** TASK DATA follows **

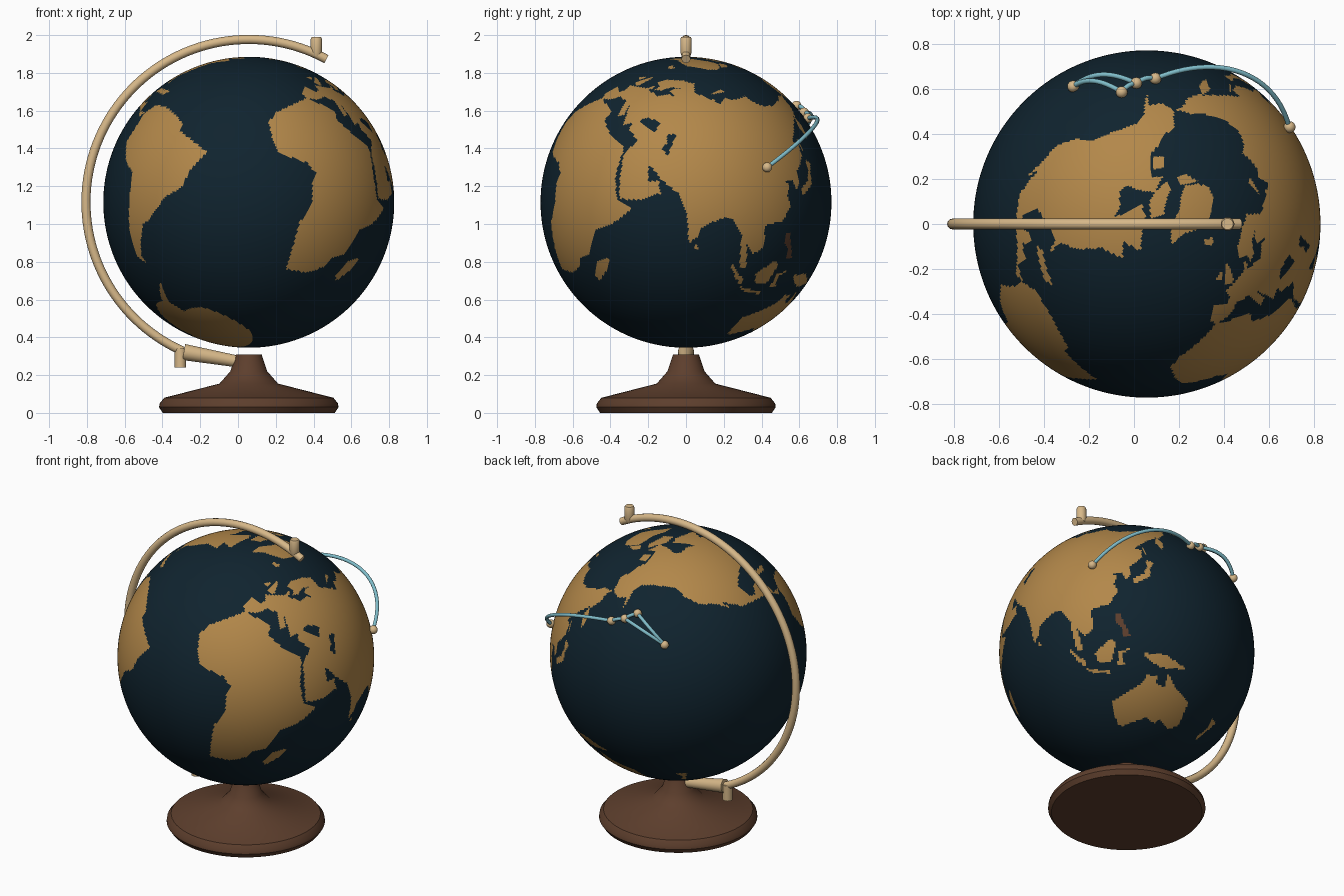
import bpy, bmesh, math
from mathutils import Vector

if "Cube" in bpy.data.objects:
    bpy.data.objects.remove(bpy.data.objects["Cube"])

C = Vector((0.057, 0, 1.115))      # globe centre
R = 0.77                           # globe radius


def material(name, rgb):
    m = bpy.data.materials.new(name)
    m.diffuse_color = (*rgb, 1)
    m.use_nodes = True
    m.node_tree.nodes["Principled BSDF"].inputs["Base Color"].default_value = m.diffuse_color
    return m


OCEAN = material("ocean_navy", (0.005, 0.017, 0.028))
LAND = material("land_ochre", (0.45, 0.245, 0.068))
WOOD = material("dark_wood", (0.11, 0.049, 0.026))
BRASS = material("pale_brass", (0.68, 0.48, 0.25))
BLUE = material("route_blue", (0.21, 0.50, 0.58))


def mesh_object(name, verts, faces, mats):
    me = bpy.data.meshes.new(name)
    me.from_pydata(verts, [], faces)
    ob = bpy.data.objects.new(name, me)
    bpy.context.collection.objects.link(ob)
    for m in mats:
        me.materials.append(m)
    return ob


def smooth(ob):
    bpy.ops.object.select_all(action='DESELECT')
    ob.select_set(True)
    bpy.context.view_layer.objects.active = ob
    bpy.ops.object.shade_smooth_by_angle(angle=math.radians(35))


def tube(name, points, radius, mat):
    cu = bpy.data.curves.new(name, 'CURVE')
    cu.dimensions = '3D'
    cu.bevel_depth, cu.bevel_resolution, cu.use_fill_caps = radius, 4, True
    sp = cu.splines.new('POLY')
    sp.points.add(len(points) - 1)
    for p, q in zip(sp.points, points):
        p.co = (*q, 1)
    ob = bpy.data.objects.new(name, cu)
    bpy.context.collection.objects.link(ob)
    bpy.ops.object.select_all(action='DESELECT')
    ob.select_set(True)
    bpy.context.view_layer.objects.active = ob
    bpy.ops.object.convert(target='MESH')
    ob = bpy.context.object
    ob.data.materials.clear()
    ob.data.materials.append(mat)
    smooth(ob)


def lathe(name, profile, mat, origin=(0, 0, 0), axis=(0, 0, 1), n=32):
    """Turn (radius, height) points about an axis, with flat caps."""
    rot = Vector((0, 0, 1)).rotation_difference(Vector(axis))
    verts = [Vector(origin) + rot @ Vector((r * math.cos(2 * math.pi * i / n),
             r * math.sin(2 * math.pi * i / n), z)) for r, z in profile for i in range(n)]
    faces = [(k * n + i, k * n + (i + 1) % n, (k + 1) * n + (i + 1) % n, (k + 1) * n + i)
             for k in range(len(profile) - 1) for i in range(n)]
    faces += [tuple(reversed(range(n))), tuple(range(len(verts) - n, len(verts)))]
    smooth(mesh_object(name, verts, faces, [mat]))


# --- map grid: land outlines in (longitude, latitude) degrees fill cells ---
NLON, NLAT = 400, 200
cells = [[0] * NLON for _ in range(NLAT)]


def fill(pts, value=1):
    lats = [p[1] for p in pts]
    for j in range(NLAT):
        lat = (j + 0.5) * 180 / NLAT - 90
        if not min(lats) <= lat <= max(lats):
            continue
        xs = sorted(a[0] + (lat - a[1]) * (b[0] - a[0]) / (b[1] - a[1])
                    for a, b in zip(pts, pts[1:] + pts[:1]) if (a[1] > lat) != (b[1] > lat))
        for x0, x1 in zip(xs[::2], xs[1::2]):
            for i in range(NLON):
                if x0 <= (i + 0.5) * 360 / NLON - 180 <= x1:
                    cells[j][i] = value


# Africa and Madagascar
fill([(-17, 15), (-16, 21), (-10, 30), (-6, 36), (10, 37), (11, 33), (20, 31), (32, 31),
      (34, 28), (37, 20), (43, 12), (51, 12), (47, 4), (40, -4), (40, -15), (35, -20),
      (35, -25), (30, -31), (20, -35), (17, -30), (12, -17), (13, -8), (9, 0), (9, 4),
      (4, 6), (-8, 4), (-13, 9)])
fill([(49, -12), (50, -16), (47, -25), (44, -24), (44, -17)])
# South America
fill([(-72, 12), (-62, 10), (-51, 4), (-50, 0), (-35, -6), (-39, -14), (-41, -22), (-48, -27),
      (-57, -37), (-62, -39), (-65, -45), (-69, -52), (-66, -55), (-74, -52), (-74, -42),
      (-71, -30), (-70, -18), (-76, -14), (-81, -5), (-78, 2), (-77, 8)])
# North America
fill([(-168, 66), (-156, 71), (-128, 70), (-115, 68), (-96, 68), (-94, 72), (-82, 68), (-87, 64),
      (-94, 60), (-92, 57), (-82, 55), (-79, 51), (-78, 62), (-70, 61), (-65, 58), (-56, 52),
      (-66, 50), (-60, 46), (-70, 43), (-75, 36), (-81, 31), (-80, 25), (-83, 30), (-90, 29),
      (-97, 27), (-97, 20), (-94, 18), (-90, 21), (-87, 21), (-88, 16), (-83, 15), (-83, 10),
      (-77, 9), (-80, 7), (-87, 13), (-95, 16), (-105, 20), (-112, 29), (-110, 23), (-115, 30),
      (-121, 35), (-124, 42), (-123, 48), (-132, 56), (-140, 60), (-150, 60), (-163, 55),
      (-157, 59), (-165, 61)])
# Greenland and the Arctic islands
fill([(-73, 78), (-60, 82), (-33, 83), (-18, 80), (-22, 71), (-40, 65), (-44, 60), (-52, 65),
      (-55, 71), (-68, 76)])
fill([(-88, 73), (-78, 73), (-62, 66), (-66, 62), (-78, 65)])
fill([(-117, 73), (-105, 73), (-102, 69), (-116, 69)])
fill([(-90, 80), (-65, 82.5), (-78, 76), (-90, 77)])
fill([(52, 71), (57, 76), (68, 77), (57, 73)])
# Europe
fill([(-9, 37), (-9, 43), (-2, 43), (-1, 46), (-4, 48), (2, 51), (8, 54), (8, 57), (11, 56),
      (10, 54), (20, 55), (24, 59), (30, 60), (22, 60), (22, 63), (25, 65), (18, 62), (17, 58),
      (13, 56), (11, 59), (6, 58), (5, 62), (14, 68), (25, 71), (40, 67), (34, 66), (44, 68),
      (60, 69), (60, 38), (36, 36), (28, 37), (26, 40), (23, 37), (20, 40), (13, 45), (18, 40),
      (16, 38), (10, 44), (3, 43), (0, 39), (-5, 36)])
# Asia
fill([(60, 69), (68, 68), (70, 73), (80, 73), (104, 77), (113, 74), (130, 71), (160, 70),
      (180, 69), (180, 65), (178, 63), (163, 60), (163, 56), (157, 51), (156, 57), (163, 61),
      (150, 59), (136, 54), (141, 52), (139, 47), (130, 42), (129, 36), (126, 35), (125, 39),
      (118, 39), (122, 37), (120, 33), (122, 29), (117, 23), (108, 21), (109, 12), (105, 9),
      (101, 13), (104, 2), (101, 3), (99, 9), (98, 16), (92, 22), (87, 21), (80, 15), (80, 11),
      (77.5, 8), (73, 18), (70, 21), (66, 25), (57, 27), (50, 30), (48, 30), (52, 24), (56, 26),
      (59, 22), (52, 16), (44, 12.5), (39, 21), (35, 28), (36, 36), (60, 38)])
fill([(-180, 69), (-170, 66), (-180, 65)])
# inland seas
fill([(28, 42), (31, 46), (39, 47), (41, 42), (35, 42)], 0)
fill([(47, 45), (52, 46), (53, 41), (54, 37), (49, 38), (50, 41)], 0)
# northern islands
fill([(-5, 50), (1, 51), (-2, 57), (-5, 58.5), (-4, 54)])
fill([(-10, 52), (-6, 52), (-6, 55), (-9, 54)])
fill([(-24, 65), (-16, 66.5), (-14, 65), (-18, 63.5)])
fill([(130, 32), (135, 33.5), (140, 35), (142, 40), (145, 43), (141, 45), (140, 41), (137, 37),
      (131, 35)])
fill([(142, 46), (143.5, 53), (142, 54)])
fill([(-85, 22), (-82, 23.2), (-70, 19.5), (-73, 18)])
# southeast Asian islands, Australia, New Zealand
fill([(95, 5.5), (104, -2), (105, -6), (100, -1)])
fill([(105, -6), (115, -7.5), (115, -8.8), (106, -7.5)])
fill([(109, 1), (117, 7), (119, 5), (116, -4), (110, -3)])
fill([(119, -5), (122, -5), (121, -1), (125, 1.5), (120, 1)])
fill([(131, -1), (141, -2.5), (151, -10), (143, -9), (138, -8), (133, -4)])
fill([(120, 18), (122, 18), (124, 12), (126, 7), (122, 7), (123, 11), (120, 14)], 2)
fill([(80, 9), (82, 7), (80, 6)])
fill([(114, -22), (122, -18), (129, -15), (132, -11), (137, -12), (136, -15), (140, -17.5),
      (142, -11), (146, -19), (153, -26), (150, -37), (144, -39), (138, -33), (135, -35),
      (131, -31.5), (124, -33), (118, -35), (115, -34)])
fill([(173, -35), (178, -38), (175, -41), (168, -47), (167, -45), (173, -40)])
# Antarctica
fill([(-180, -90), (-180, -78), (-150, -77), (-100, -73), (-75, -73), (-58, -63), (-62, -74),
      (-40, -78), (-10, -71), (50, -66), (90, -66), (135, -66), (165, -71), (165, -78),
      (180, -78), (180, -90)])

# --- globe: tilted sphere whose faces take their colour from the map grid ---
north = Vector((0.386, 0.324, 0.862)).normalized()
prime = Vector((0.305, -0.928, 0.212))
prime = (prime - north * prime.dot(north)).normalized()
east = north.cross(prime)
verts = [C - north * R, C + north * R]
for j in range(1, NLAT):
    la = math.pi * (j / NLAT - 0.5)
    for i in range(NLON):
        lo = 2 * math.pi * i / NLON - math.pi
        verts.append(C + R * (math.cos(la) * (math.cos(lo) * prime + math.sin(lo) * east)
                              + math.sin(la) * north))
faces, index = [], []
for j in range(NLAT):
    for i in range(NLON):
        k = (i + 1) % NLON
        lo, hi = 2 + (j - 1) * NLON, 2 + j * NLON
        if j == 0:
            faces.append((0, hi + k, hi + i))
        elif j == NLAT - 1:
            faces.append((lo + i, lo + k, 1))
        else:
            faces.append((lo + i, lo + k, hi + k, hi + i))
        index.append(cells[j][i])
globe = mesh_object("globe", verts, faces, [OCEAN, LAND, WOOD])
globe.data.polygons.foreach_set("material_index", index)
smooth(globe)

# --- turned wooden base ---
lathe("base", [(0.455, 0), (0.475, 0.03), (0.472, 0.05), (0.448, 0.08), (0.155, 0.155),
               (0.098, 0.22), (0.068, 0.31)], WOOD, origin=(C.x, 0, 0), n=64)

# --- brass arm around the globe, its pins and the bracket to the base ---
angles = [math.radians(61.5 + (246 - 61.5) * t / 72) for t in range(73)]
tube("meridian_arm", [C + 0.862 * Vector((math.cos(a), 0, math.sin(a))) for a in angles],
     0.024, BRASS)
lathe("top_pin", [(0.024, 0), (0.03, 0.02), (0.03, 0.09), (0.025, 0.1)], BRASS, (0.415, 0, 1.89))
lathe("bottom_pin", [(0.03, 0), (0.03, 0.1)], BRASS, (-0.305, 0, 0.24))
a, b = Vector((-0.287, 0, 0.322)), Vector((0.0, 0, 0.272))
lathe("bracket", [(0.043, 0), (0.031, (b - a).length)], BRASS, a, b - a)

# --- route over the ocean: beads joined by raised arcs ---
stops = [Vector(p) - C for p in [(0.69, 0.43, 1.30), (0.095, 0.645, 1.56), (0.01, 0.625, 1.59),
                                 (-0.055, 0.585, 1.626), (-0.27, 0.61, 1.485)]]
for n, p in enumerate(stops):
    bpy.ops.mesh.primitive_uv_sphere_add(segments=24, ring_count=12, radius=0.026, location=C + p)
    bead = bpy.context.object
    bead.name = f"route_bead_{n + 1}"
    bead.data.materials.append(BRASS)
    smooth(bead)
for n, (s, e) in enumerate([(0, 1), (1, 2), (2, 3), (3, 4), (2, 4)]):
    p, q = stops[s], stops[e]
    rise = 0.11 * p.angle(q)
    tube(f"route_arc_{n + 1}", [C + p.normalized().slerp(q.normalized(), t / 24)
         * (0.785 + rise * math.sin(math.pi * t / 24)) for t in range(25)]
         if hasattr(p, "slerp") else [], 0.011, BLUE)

** End of TASK DATA **

WORK REQUEST
Scan the entries above for the line containing "north = Vector((0.386, 0.324, 0.862)).normalized()", and copy it and all lines after it exactly, down to and including the line containing "location=C + p)".

OUTPUT OF THE TASK
north = Vector((0.386, 0.324, 0.862)).normalized()
prime = Vector((0.305, -0.928, 0.212))
prime = (prime - north * prime.dot(north)).normalized()
east = north.cross(prime)
verts = [C - north * R, C + north * R]
for j in range(1, NLAT):
    la = math.pi * (j / NLAT - 0.5)
    for i in range(NLON):
        lo = 2 * math.pi * i / NLON - math.pi
        verts.append(C + R * (math.cos(la) * (math.cos(lo) * prime + math.sin(lo) * east)
                              + math.sin(la) * north))
faces, index = [], []
for j in range(NLAT):
    for i in range(NLON):
        k = (i + 1) % NLON
        lo, hi = 2 + (j - 1) * NLON, 2 + j * NLON
        if j == 0:
            faces.append((0, hi + k, hi + i))
        elif j == NLAT - 1:
            faces.append((lo + i, lo + k, 1))
        else:
            faces.append((lo + i, lo + k, hi + k, hi + i))
        index.append(cells[j][i])
globe = mesh_object("globe", verts, faces, [OCEAN, LAND, WOOD])
globe.data.polygons.foreach_set("material_index", index)
smooth(globe)

# --- turned wooden base ---
lathe("base", [(0.455, 0), (0.475, 0.03), (0.472, 0.05), (0.448, 0.08), (0.155, 0.155),
               (0.098, 0.22), (0.068, 0.31)], WOOD, origin=(C.x, 0, 0), n=64)

# --- brass arm around the globe, its pins and the bracket to the base ---
angles = [math.radians(61.5 + (246 - 61.5) * t / 72) for t in range(73)]
tube("meridian_arm", [C + 0.862 * Vector((math.cos(a), 0, math.sin(a))) for a in angles],
     0.024, BRASS)
lathe("top_pin", [(0.024, 0), (0.03, 0.02), (0.03, 0.09), (0.025, 0.1)], BRASS, (0.415, 0, 1.89))
lathe("bottom_pin", [(0.03, 0), (0.03, 0.1)], BRASS, (-0.305, 0, 0.24))
a, b = Vector((-0.287, 0, 0.322)), Vector((0.0, 0, 0.272))
lathe("bracket", [(0.043, 0), (0.031, (b - a).length)], BRASS, a, b - a)

# --- route over the ocean: beads joined by raised arcs ---
stops = [Vector(p) - C for p in [(0.69, 0.43, 1.30), (0.095, 0.645, 1.56), (0.01, 0.625, 1.59),
                                 (-0.055, 0.585, 1.626), (-0.27, 0.61, 1.485)]]
for n, p in enumerate(stops):
    bpy.ops.mesh.primitive_uv_sphere_add(segments=24, ring_count=12, radius=0.026, location=C + p)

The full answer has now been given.